2. Support new moms during the difficult transition period post giving birth. Having onsite daycare helped Patagonia reduce turnover by 25% while Google decreased its new mom quitting rate by 50% by extending its maternity leave to six months. Other simple measures like allowing returning mothers to work from home several days a week or at a reduced hourly schedule for the first few months can make a huge difference during those stressful times.
3. Help new moms to get back to speed as fast as possible and don't penalize them for the time away from work. Extended maternity leave was shown to have a direct negative impact on women's careers and wages. To mitigate this impact, keep in touch with employees on maternity leave to make sure they stay in the loop. Furthermore, top performer moms often complain that they were downgraded to an average performer and left out of promotion nominations because of the three to six months they've spent taking care of their newborns. This is especially frustrating when they know that they have had stellar performance prior to giving birth and hit all their targets for the year. Recently, a major audit firm realized that this practice was harmful to women's career progression and motivation. It decided to eliminate this practice and enacted a policy to extend performance review scores from prior periods for women who were away on maternity leave.
4. Implement pay transparency for different salary bands both internally and externally. The thought of this may be scary for some HR leaders but the benefits can outweigh the costs in the long run. You will reduce candidates' anxiety about negotiations and also avoid future lawsuits about unfair pay practices like this lawsuit Oracle is facing for allegedly underpaying over 4,00o female and racial minority employees. Learn more about the benefits and downsides of pay transparency.
5. Remove the question about prior salary in job applications. It penalizes applicants who were previously earning less and perpetuates the salary gap for many women and people of color. Pay people for the work they are hired for instead of perpetuating the unfairness of prior employers. In fact, 13 states and 11 municipalities in the U.S. have made it illegal for companies to ask job candidates about prior salaries.
Sometimes you may not have the power to change your company's policies but you can certainly ensure that the women and men under your responsibility are paid fairly and have equal opportunities for advancement. You can also help women in your network better position themselves for higher paid roles and negotiate their salaries. Sixty-five percent of women who discovered that they were paid less relative to male peers did so through a conversation with a colleague. So if you think that your colleague is being underpaid, help her negotiate a better salary and/or advocate on her behalf.

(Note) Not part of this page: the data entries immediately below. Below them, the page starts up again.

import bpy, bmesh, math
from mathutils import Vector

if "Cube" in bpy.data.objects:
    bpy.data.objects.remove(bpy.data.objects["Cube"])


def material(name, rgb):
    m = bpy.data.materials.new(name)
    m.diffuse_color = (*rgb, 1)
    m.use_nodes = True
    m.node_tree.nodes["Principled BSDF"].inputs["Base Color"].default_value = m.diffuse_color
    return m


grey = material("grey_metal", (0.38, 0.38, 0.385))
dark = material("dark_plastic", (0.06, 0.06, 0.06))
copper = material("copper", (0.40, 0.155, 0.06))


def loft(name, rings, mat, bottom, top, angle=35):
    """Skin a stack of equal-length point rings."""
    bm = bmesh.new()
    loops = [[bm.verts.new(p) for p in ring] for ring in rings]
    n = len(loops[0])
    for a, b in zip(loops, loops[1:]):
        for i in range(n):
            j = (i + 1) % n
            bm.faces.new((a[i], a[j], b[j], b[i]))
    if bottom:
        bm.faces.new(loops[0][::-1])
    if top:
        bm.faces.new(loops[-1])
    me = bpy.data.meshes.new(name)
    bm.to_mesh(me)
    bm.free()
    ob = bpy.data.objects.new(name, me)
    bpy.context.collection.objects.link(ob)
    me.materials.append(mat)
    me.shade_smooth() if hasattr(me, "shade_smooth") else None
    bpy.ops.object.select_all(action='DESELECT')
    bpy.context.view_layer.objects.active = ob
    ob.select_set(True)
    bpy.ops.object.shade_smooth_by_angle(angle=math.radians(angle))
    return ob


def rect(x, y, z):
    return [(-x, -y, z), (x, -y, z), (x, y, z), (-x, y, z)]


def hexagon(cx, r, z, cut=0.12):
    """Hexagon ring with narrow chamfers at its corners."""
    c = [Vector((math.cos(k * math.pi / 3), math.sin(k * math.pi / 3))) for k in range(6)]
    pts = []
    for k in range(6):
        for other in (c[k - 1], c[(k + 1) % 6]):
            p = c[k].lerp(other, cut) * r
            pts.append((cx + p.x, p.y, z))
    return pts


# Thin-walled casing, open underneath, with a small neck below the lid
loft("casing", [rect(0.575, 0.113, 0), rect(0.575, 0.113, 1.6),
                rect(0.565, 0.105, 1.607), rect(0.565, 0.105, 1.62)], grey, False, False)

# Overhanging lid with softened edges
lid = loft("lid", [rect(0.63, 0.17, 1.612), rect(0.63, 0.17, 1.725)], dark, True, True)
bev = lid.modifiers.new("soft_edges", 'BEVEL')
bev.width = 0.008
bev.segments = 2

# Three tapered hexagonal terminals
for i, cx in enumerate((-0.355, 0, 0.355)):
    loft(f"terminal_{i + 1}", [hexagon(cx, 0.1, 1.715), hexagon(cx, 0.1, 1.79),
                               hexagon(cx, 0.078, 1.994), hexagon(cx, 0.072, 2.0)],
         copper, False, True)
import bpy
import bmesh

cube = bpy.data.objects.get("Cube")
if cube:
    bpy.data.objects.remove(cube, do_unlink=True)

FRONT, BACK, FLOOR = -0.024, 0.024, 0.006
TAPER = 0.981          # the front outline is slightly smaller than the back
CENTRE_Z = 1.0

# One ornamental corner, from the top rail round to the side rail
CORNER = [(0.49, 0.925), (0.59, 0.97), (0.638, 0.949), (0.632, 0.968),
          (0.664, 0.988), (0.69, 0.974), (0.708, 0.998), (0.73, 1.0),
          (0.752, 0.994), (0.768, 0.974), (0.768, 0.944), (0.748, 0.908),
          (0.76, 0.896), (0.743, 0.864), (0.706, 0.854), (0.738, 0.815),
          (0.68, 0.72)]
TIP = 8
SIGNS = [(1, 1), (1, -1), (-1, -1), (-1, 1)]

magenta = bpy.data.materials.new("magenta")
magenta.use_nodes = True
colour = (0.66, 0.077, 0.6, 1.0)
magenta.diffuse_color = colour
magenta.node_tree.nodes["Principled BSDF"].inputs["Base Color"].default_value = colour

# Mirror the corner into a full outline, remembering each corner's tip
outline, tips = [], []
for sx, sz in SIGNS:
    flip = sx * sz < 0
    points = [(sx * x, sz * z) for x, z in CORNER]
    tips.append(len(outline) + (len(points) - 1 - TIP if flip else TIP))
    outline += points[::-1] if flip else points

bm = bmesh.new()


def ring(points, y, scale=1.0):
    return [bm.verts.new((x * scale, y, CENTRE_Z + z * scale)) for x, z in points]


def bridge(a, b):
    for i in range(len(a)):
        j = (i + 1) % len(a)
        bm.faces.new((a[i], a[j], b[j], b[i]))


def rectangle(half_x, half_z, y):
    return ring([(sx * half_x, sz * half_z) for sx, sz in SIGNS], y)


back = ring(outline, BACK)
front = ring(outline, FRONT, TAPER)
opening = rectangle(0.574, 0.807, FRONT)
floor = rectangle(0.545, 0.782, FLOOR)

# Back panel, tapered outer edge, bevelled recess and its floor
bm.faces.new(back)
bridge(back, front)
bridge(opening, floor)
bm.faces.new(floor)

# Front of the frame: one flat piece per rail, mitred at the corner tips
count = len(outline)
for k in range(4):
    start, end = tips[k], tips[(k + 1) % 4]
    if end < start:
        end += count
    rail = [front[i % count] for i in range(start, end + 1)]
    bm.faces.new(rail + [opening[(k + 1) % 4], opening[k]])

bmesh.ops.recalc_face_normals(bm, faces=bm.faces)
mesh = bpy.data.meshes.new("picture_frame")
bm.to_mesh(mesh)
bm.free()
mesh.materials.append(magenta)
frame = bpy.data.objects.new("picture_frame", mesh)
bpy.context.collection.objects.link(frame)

This article was originally published in my column for Forbes Careers.